When his mother was dying, critic Philip Kennicott drew comfort from repeatedly listening to Bach’s “Chaconne,” a violin solo. The “condensed and obsessive” feeling of the Chaconne complemented his feelings of fear and claustrophobia. After his mother passed, Kennicott put the recording away. But the experience stirred him to return to another canonical work by Bach. Learning to play the “Goldberg Variations,” a set of 27 short pieces that take roughly 40 minutes to play by piano or harpsichord, became a goal of Kennicott’s life, a Sisyphean task.
Spanning nearly a decade, Kennicott’s engrossing memoir, Counterpoint, explores his impressions of his mother, his musical development and eventual retreat from the piano, his determination to test himself against the music at this juncture of his life and his encyclopedic knowledge of Bach. There are also soaring descriptions of Bach’s music and the “extraordinary pleasure” that comes from playing it well. Kennicott writes, “On good days . . . the fast passages will feel elegant and infallible, the motion of the fingers both automatic and deliberate, the skips and jumps sure-footed.” One gathers an impression of both Kennicott and, more generally, the devotion that challenging music requires.

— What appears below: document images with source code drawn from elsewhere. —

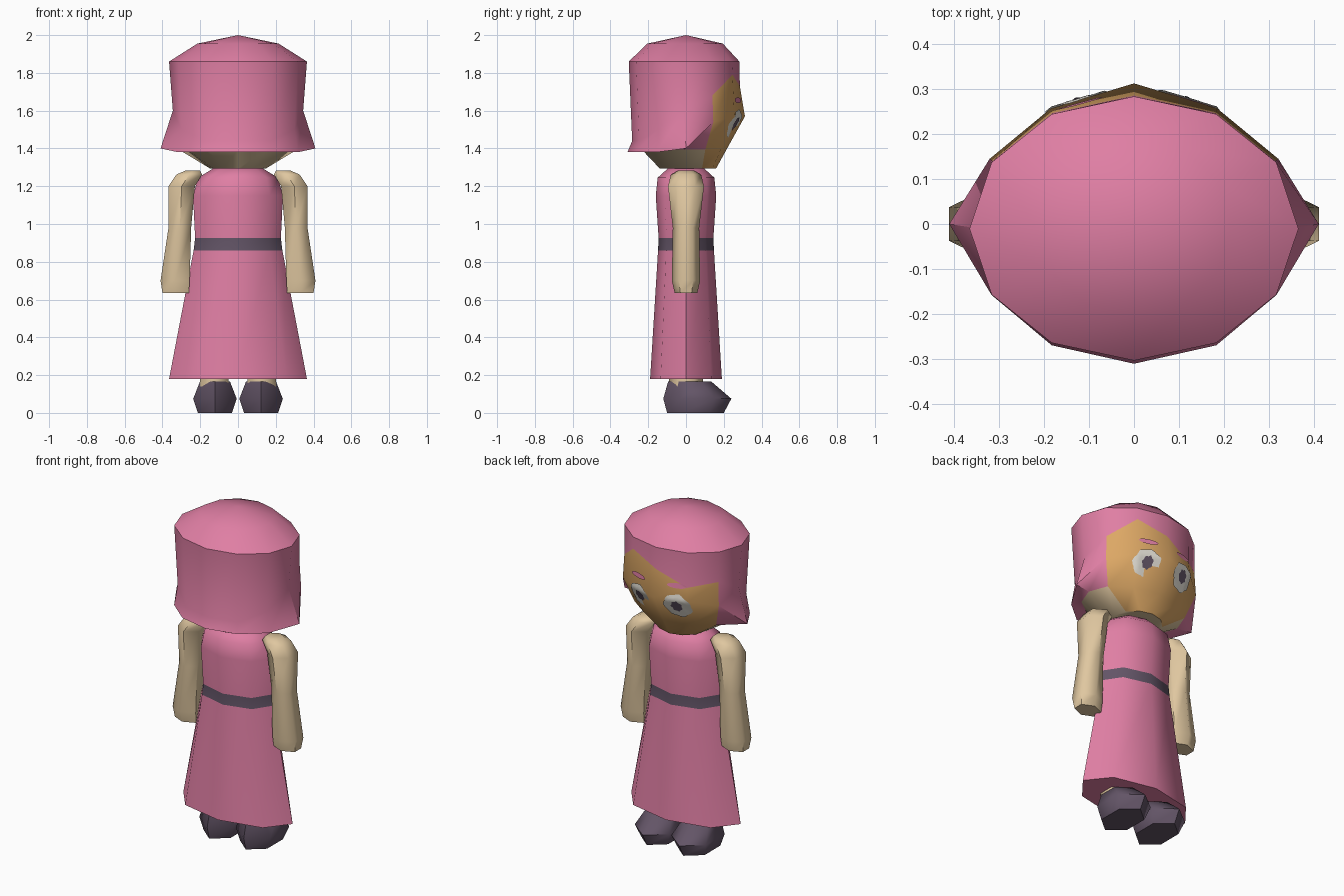
import bpy, bmesh, math
from mathutils import Vector
from mathutils.bvhtree import BVHTree

if "Cube" in bpy.data.objects:
    bpy.data.objects.remove(bpy.data.objects["Cube"])


def material(name, rgb):
    m = bpy.data.materials.new(name)
    m.diffuse_color = (*rgb, 1)
    m.use_nodes = True
    m.node_tree.nodes["Principled BSDF"].inputs["Base Color"].default_value = m.diffuse_color
    return m


PINK = material("pink", (0.74, 0.21, 0.37))
SKIN = material("skin", (0.74, 0.57, 0.35))
FACE = material("face_tan", (0.72, 0.39, 0.13))
DARK = material("dark_purple", (0.125, 0.09, 0.135))
WHITE = material("eye_white", (0.76, 0.73, 0.66))


def ring(n, z, rx, ry, cx=0, cy=0, turn=0):
    """Points of one elliptical cross-section."""
    return [(cx + rx * math.cos(turn + math.tau * k / n),
             cy + ry * math.sin(turn + math.tau * k / n), z) for k in range(n)]


def loft(name, rings, mats, rule=None, apex=None, angle=40):
    """Join rings from bottom to top; rule(row, column) picks the material."""
    bm = bmesh.new()
    rows = [[bm.verts.new(p) for p in r] for r in rings]
    n = len(rows[0])
    for r in range(len(rows) - 1):
        for k in range(n):
            j = (k + 1) % n
            f = bm.faces.new((rows[r][k], rows[r][j], rows[r + 1][j], rows[r + 1][k]))
            f.material_index = rule(r, k) if rule else 0
    bm.faces.new(rows[0][::-1]).material_index = rule(0, 0) if rule else 0
    if apex:
        tip = bm.verts.new(apex)
        for k in range(n):
            bm.faces.new((rows[-1][k], rows[-1][(k + 1) % n], tip))
    else:
        bm.faces.new(rows[-1])
    bmesh.ops.recalc_face_normals(bm, faces=bm.faces)
    return finish(name, bm, mats, angle)


def finish(name, bm, mats, angle=40):
    me = bpy.data.meshes.new(name)
    bm.to_mesh(me)
    bm.free()
    ob = bpy.data.objects.new(name, me)
    bpy.context.collection.objects.link(ob)
    for m in mats:
        me.materials.append(m)
    bpy.ops.object.select_all(action='DESELECT')
    ob.select_set(True)
    bpy.context.view_layer.objects.active = ob
    bpy.ops.object.shade_smooth_by_angle(angle=math.radians(angle))
    return ob


# Head: chin, skull edge, hair hem, hairline and crown in twelve columns
hem = ring(12, 1.38, 0.365, 0.305, cy=-0.005)
line = ring(12, 1.44, 0.345, 0.275, cy=-0.01)
hairline = {1: 1.68, 2: 1.79, 3: 1.73, 4: 1.65, 5: 1.68}   # side-parted fringe
for k, z in hairline.items():
    x, y, _ = ring(12, 0, 0.37, 0.305, cy=-0.008)[k]
    hem[k] = (x, y + (0.015 if k == 3 else 0), 1.54 if k in (1, 5) else 1.57)
    x, y, _ = ring(12, 0, 0.362, 0.29, cy=-0.005)[k]
    line[k] = (x, y, z)
for k, s in ((0, 1), (6, -1)):
    hem[k] = (0.41 * s, 0, 1.40)
    line[k] = (0.345 * s, -0.01, 1.60)
for k in (7, 11):
    line[k] = (line[k][0], line[k][1], 1.50)


def head_colour(row, col):
    if 1 <= col <= 4 and row < 3:
        return 2                        # face panel
    return 1 if row == 0 else 0         # skin under the hair


head = loft("head", [ring(12, 1.295, 0.15, 0.15, cy=0.01),
                     ring(12, 1.395, 0.315, 0.225, cy=-0.01),
                     hem, line,
                     ring(12, 1.86, 0.365, 0.293, cy=-0.01),
                     ring(12, 1.955, 0.215, 0.2, cy=-0.005)],
            [PINK, SKIN, FACE], head_colour, apex=(0, 0, 2.0))

# Eyes and brows: thin patches wrapped onto the face
tree = BVHTree.FromPolygons([v.co for v in head.data.vertices],
                            [p.vertices for p in head.data.polygons])


def patch(name, cx, cz, rx, rz, lift, mat, scallop=0.0):
    bm = bmesh.new()
    n, steps = 28, 5

    def place(x, z):
        hit, normal, _, _ = tree.ray_cast(Vector((x, 1, z)), Vector((0, -1, 0)))
        return bm.verts.new(hit + Vector((0, lift, 0)))

    loops = []
    for i in range(1, steps + 1):
        loop = []
        for k in range(n):
            a = math.tau * k / n
            r = i / steps * (1 + scallop * math.cos(7 * a))
            loop.append(place(cx + r * rx * math.cos(a), cz + r * rz * math.sin(a)))
        loops.append(loop)
    mid = place(cx, cz)
    for k in range(n):
        j = (k + 1) % n
        bm.faces.new((mid, loops[0][j], loops[0][k]))
        for a, b in zip(loops, loops[1:]):
            bm.faces.new((a[k], a[j], b[j], b[k]))
    bmesh.ops.recalc_face_normals(bm, faces=bm.faces)
    if sum(f.normal.y for f in bm.faces) < 0:
        bmesh.ops.reverse_faces(bm, faces=bm.faces)
    finish(name, bm, [mat])


for side, s in (("right", 1), ("left", -1)):
    patch(side + "_eye", 0.125 * s, 1.53, 0.075, 0.075, 0.005, WHITE, 0.05)
    patch(side + "_pupil", 0.123 * s, 1.53, 0.03, 0.034, 0.009, DARK, 0.1)
    patch(side + "_brow", 0.125 * s, 1.655, 0.055, 0.015, 0.005, PINK)

# Neck
loft("neck", [ring(8, 1.25, 0.09, 0.08), ring(8, 1.32, 0.09, 0.08)], [SKIN])

# Dress with a belt band
dress = [(0.18, 0.365, 0.19), (0.86, 0.235, 0.148), (0.925, 0.227, 0.145),
         (1.15, 0.238, 0.16), (1.245, 0.212, 0.15), (1.295, 0.13, 0.095)]
loft("dress", [ring(8, z, rx, ry) for z, rx, ry in dress], [PINK, DARK],
     lambda row, col: 1 if row == 1 else 0, angle=50)

# Arms, legs and shoes on both sides: (z, centre, half width, half depth)
arm = [(0.635, 0.33, 0.07, 0.06), (0.70, 0.333, 0.077, 0.075),
       (0.98, 0.308, 0.06, 0.07), (1.20, 0.298, 0.07, 0.095),
       (1.262, 0.258, 0.068, 0.08), (1.282, 0.24, 0.04, 0.045)]
shoe = [(0.0, 0.05, 0.09, 0.15), (0.075, 0.06, 0.115, 0.18),
        (0.165, 0.02, 0.08, 0.115)]
HALF = math.pi / 6
W = 1 / math.cos(HALF)
for side, s in (("right", 1), ("left", -1)):
    loft(side + "_arm", [ring(6, z, hx * W, hy, cx * s, 0, HALF)
                         for z, cx, hx, hy in arm], [SKIN], angle=62)
    loft(side + "_leg", [ring(6, z, 0.075 * W, 0.09, 0.125 * s, 0, HALF)
                         for z in (0.14, 0.30)], [SKIN], angle=62)
    loft(side + "_shoe", [ring(6, z, hx * W, hy, 0.122 * s, cy, HALF)
                          for z, cy, hx, hy in shoe], [DARK], angle=62)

Counterpoint offers deep and pleasurable ruminations on how our obsessions—musical and artistic—can contribute to an inner life that is both satisfying and difficult to share. Kennicott wonders at the inner life of his mother and questions why her world, once infused with interests and ambition, seemed to contract as she aged. His ambivalence about his mother, his struggle to progress in the “Goldberg Variations” and his rueful reflections on his musical education are tender vulnerabilities generously shared. But it is Kennicott’s intimate insights into the towering music of Bach, and to the way music speaks to all our lives as we approach our inevitable deaths, that make this book an unforgettable triumph.